*** Input data Section Begins ***

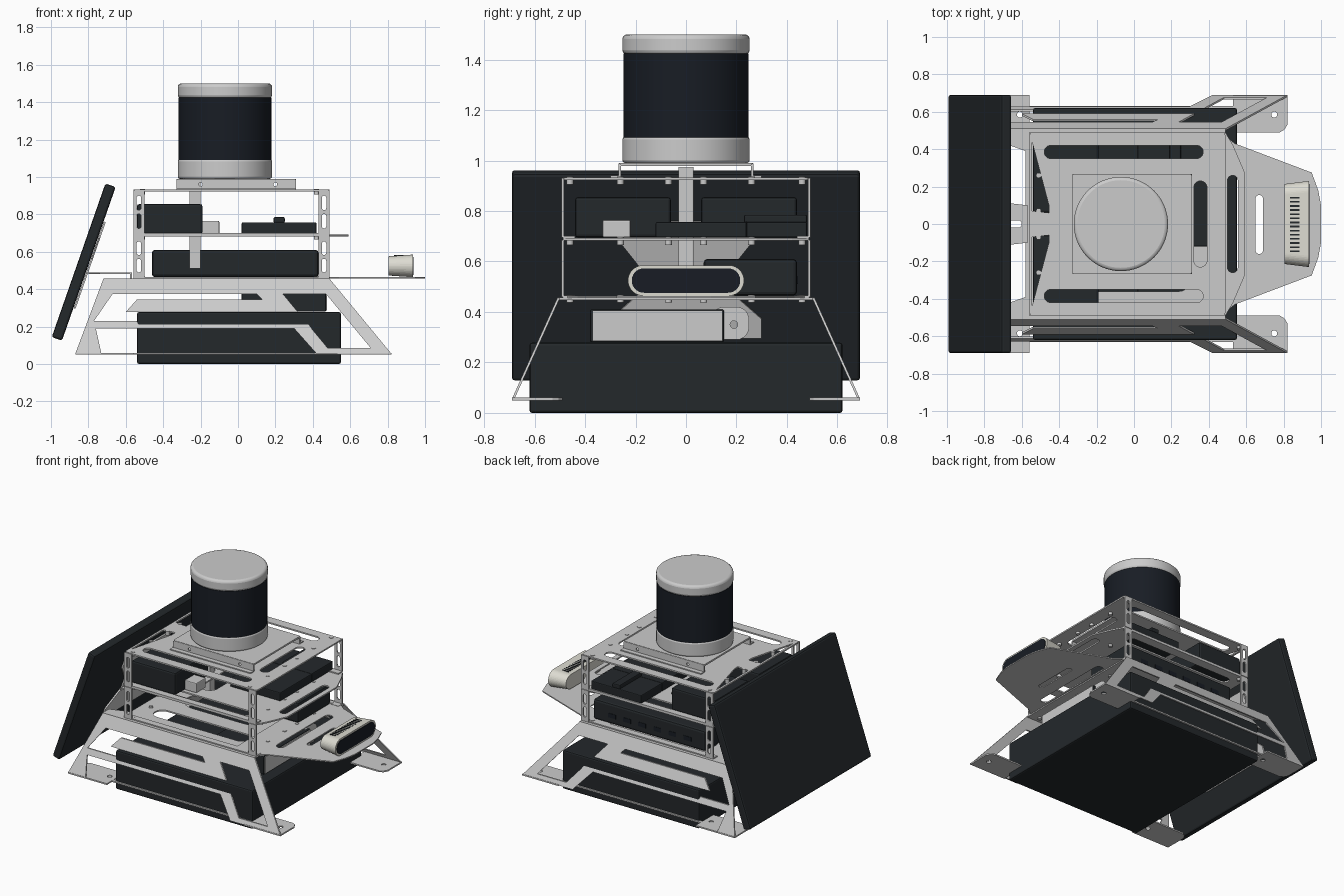
import bpy, bmesh
from math import sin, cos, pi, atan2
from mathutils import Matrix, Vector

if "Cube" in bpy.data.objects:
    bpy.data.objects.remove(bpy.data.objects["Cube"])


def material(name, rgb):
    m = bpy.data.materials.new(name)
    m.diffuse_color = (*rgb, 1)
    m.use_nodes = True
    m.node_tree.nodes["Principled BSDF"].inputs["Base Color"].default_value = m.diffuse_color
    return m


DARK = material("charcoal", (0.017, 0.021, 0.024))
GLASS = material("dark_glass", (0.009, 0.012, 0.018))
CREAM = material("cream", (0.72, 0.71, 0.64))


def axes(x, y, z, t=(0, 0, 0)):
    m = Matrix((x, y, z)).transposed().to_4x4()
    m.translation = t
    return m


XZ = lambda y: axes((1, 0, 0), (0, 0, 1), (0, 1, 0), (0, y, 0))   # sheet facing front
YZ = lambda x: axes((0, 1, 0), (0, 0, 1), (1, 0, 0), (x, 0, 0))   # sheet facing right
XY = lambda z: Matrix.Translation((0, 0, z))                      # horizontal sheet


def rect(x0, x1, y0, y1):
    return [(x0, y0), (x1, y0), (x1, y1), (x0, y1)]


def rounded(x0, x1, y0, y1, r=None, n=6):
    r = min(x1 - x0, y1 - y0) / 2 * 0.999 if r is None else r
    cs = [(x1 - r, y1 - r), (x0 + r, y1 - r), (x0 + r, y0 + r), (x1 - r, y0 + r)]
    return [(cx + r * cos((k + i / n) * pi / 2), cy + r * sin((k + i / n) * pi / 2))
            for k, (cx, cy) in enumerate(cs) for i in range(n + 1)]


def circle(x, y, r):
    return [(x + r * cos(i * pi / 8), y + r * sin(i * pi / 8)) for i in range(16)]


def sheet(name, outline, matrix, holes=(), t=0.01, mat=None):
    """Flat sheet with cut-outs, centred on the plane given by matrix."""
    c = bpy.data.curves.new(name, 'CURVE')
    c.dimensions, c.fill_mode, c.extrude = '2D', 'BOTH', t / 2
    for pts in [outline, *holes]:
        s = c.splines.new('POLY')
        s.points.add(len(pts) - 1)
        for p, q in zip(s.points, pts):
            p.co = (*q, 0, 1)
        s.use_cyclic_u = True
    tmp = bpy.data.objects.new(name, c)
    me = bpy.data.meshes.new_from_object(tmp)
    bpy.data.objects.remove(tmp)
    bm = bmesh.new()
    bm.from_mesh(me)
    bmesh.ops.remove_doubles(bm, verts=bm.verts, dist=1e-5)
    bm.transform(matrix)
    bmesh.ops.recalc_face_normals(bm, faces=bm.faces)
    for f in bm.faces:
        f.smooth = False
    bm.to_mesh(me)
    bm.free()
    me.materials.clear()
    if mat:
        me.materials.append(mat)
    ob = bpy.data.objects.new(name, me)
    bpy.context.collection.objects.link(ob)
    return ob


def box(name, x0, x1, y0, y1, z0, z1, mat=None, bevel=0.006):
    bpy.ops.mesh.primitive_cube_add(size=1, location=((x0 + x1) / 2, (y0 + y1) / 2, (z0 + z1) / 2))
    ob = bpy.context.object
    ob.name, ob.scale = name, (x1 - x0, y1 - y0, z1 - z0)
    bpy.ops.object.transform_apply(location=False, rotation=False)
    if mat:
        ob.data.materials.append(mat)
    if bevel:
        b = ob.modifiers.new("bevel", 'BEVEL')
        b.width, b.segments = bevel, 2
    return ob


def cylinder(name, x, y, r, z0, z1, mat=None, bevel=0, n=64):
    bpy.ops.mesh.primitive_cylinder_add(vertices=n, radius=r, depth=z1 - z0, location=(x, y, (z0 + z1) / 2))
    ob = bpy.context.object
    ob.name = name
    bpy.ops.object.shade_smooth_by_angle()
    if mat:
        ob.data.materials.append(mat)
    if bevel:
        b = ob.modifiers.new("bevel", 'BEVEL')
        b.width, b.segments = bevel, 3
    return ob


# Base box and the unit above it
box("base_box", -0.54, 0.55, -0.62, 0.62, 0, 0.278, DARK, 0.01)
box("power_unit", 0.02, 0.47, -0.38, 0.15, 0.28, 0.41, DARK)
box("power_unit_face", 0.47, 0.476, -0.37, 0.145, 0.285, 0.405, bevel=0)
sheet("cable_tab", rounded(0.1, 0.25, 0.29, 0.42, 0.05), YZ(0.45), [circle(0.19, 0.35, 0.015)])

# Sloping side frames with feet
frame = [(-0.72, .455), (.49, .455), (.82, .055), (.42, .055), (.30, .19), (-.76, .19), (-.73, .055), (-.87, .055)]
long_window = [(-.67, .375), (.1, .375), (.13, .345), (-.54, .345), (-.6, .278), (.27, .278), (.31, .23), (-.77, .23)]
leg_window = [(.24, .375), (.47, .375), (.71, .085), (.48, .085)]
for s, side in ((-1, "front"), (1, "back")):
    slope = axes((1, 0, 0), (0, -0.45 * s, 1), (0, 1, 0), (0, s * (0.685 + 0.45 * 0.055), 0))
    sheet(side + "_side_frame", frame, slope, [long_window, leg_window])
    box(side + "_lower_rail", -0.75, 0.55, *sorted((s * 0.61, s * 0.632)), 0.05, 0.06, bevel=0)
    for x0, x1, hx in ((0.53, 0.82, 0.75), (-0.87, -0.56, -0.61)):
        foot = [(x0, .69), (x1, .69), (x1, .53), (x1 - .015, .505), (x1 - .04, .49), (x0, .49)]
        if x0 < 0:
            foot = [(x0, .69), (x1, .69), (x1, .49), (x0 + .04, .49), (x0 + .015, .505), (x0, .53)]
        sheet(side + "_foot", [(x, y * s) for x, y in foot], XY(0.055), [circle(hx, 0.585 * s, 0.016)])

# Lower deck and nose plate
half = [(.49, .51), (-.72, .51), (-.72, .44), (-.58, .39)]
sheet("lower_deck", half + [(x, -y) for x, y in reversed(half)], XY(0.453),
      [rounded(-.45, .3, s * .3 - .06, s * .3 + .06) for s in (-1, 1)] + [rounded(-.4, .25, -.12, .12)])
half = [(.3, .47), (.49, .47), (.54, .43), (.95, .275), (.985, .18), (1.0, .1)]
sheet("nose_plate", half + [(x, -y) for x, y in reversed(half)], XY(0.46),
      [rounded(.65, .69, -.16, .155), rounded(.5, .56, -.3, .3)], t=0.008)

# Stereo camera on the nose
cam = sheet("camera_body", rounded(-.23, .23, .464, .585, n=10), YZ(0.87), t=0.13, mat=CREAM)
for v in cam.data.vertices:
    if v.co.x < 0.85:
        v.co.y *= 0.93
        v.co.z = 0.525 + (v.co.z - 0.525) * 0.85
sheet("camera_lens_window", rounded(-.215, .215, .476, .573, n=10), YZ(0.936), t=0.006, mat=GLASS)
for i in range(14):
    box("camera_vent", .835, .885, -.15 + i * .022, -.141 + i * .022, .57, .583, DARK, 0)

# Stacked trays: slotted corner walls and plates
for z0, z1, lvl in ((0.46, 0.685, "lower"), (0.695, 0.93, "upper")):
    for s in (-1, 1):
        for x0 in (-0.56, 0.43):
            h = (z1 - z0) / 2
            sheet(lvl + "_corner_wall", rect(x0, x0 + .06, z0, z1), XZ(0.488 * s),
                  [rounded(x0 + .018, x0 + .042, z0 + .03, z0 + h - .01),
                   rounded(x0 + .018, x0 + .042, z0 + h + .01, z1 - .03)])
        sheet(lvl + "_bottom_flange", rect(-.56, .49, s * .44, s * .488), XY(z0 + .002), t=.008)

side_slots = [rounded(-.48, .37, s * .385 - .035, s * .385 + .035) for s in (-1, 1)]
half = [(-.56, .488), (.49, .488), (.53, .42), (.59, .28)]
sheet("middle_plate", half + [(x, -y) for x, y in reversed(half)], XY(0.688),
      side_slots + [rounded(.5, .555, -.26, .26), rounded(-.15, -.03, -.25, .25), rounded(-.4, -.28, -.2, .2)])
notches = [[(-.545, .44 * s), (-.545, .07 * s), (-.455, .06 * s), (-.455, .1 * s)] for s in (-1, 1)]
sheet("top_plate", rounded(-.56, .49, -.488, .488, .02), XY(0.928),
      side_slots + notches + [rounded(.32, .39, -.23, .23)])

# Screws under the plates
for z in (0.46, 0.688, 0.928):
    for x in (-.51, .42):
        for y in (-.46, -.26, -.07, .07, .26, .46):
            cylinder("screw", x, y, 0.014, z - .022, z + .008, n=12)

# Electronics on the trays
box("computer", -.46, .43, .07, .44, .465, .61, DARK, 0.015)
for i in range(6):
    box("computer_port", -.35 + i * .12, -.29 + i * .12, .437, .443, .51, .54, GLASS, 0)
for s in (-1, 1):
    box("rear_module", -.54, -.19, *sorted((s * .06, s * .44)), .695, .855, DARK, 0.012)
box("controller", .02, .42, -.12, .24, .695, .757, DARK)
box("switch_unit", .02, .42, .24, .48, .695, .757, DARK)
box("switch_block", .19, .25, .23, .48, .755, .785, DARK)
box("small_bracket", -.2, -.1, -.33, -.22, .695, .765)
box("centre_post", -.26, -.2, -.03, .03, .51, .975, bevel=.004)

# Scanner mount and scanner
sheet("scanner_mount_plate", rounded(-.33, .31, -.265, .265, .01), XY(0.984), t=.012)
for s in (-1, 1):
    sheet("scanner_mount_wall", rounded(-.33, .31, .93, .988, .01), XZ(.262 * s),
          [circle(x, .96, .01) for x in (-.2, .2)])
    sheet("scanner_mount_foot", rect(-.33, .31, s * .26, s * .3), XY(.936), t=.008)
cylinder("scanner_base", -.07, 0, .252, .99, 1.095, bevel=.012)
cylinder("scanner_window", -.07, 0, .248, 1.09, 1.425, GLASS)
cylinder("scanner_cap", -.07, 0, .252, 1.42, 1.5, bevel=.018)

# Tilted rear panel with its bracket
tilt = Matrix.Translation((-.825, .0, .545)) @ Matrix.Rotation(atan2(.29, .83), 4, 'Y')
panel = box("rear_panel", -.029, .029, -.69, .69, -.435, .435, DARK, 0.012)
panel.matrix_world = tilt
half = [(.07, .24), (.26, .24), (.26, .15), (.17, .03), (.17, -.05), (.3, -.17), (.3, -.25), (.07, -.25)]
sheet("panel_bracket", half + [(-x, y) for x, y in reversed(half)], tilt @ YZ(.036))
half = [(-.8, .2), (-.74, .12), (-.57, .1)]
sheet("bracket_arm", half + [(x, -y) for x, y in reversed(half)], XY(.485), [rounded(-.68, -.6, -.02, .02)])
sheet("bracket_step", rect(-.1, .1, .455, .489), YZ(-.572))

*** Input data Section Ends ***

## Activity
In the data above, find the line with "ob.name, ob.scale = name, (x1" and the line with "for s, side". Retype both, plus every line between them, exactly.

## Solution to this problem
    ob.name, ob.scale = name, (x1 - x0, y1 - y0, z1 - z0)
    bpy.ops.object.transform_apply(location=False, rotation=False)
    if mat:
        ob.data.materials.append(mat)
    if bevel:
        b = ob.modifiers.new("bevel", 'BEVEL')
        b.width, b.segments = bevel, 2
    return ob


def cylinder(name, x, y, r, z0, z1, mat=None, bevel=0, n=64):
    bpy.ops.mesh.primitive_cylinder_add(vertices=n, radius=r, depth=z1 - z0, location=(x, y, (z0 + z1) / 2))
    ob = bpy.context.object
    ob.name = name
    bpy.ops.object.shade_smooth_by_angle()
    if mat:
        ob.data.materials.append(mat)
    if bevel:
        b = ob.modifiers.new("bevel", 'BEVEL')
        b.width, b.segments = bevel, 3
    return ob


# Base box and the unit above it
box("base_box", -0.54, 0.55, -0.62, 0.62, 0, 0.278, DARK, 0.01)
box("power_unit", 0.02, 0.47, -0.38, 0.15, 0.28, 0.41, DARK)
box("power_unit_face", 0.47, 0.476, -0.37, 0.145, 0.285, 0.405, bevel=0)
sheet("cable_tab", rounded(0.1, 0.25, 0.29, 0.42, 0.05), YZ(0.45), [circle(0.19, 0.35, 0.015)])

# Sloping side frames with feet
frame = [(-0.72, .455), (.49, .455), (.82, .055), (.42, .055), (.30, .19), (-.76, .19), (-.73, .055), (-.87, .055)]
long_window = [(-.67, .375), (.1, .375), (.13, .345), (-.54, .345), (-.6, .278), (.27, .278), (.31, .23), (-.77, .23)]
leg_window = [(.24, .375), (.47, .375), (.71, .085), (.48, .085)]
for s, side in ((-1, "front"), (1, "back")):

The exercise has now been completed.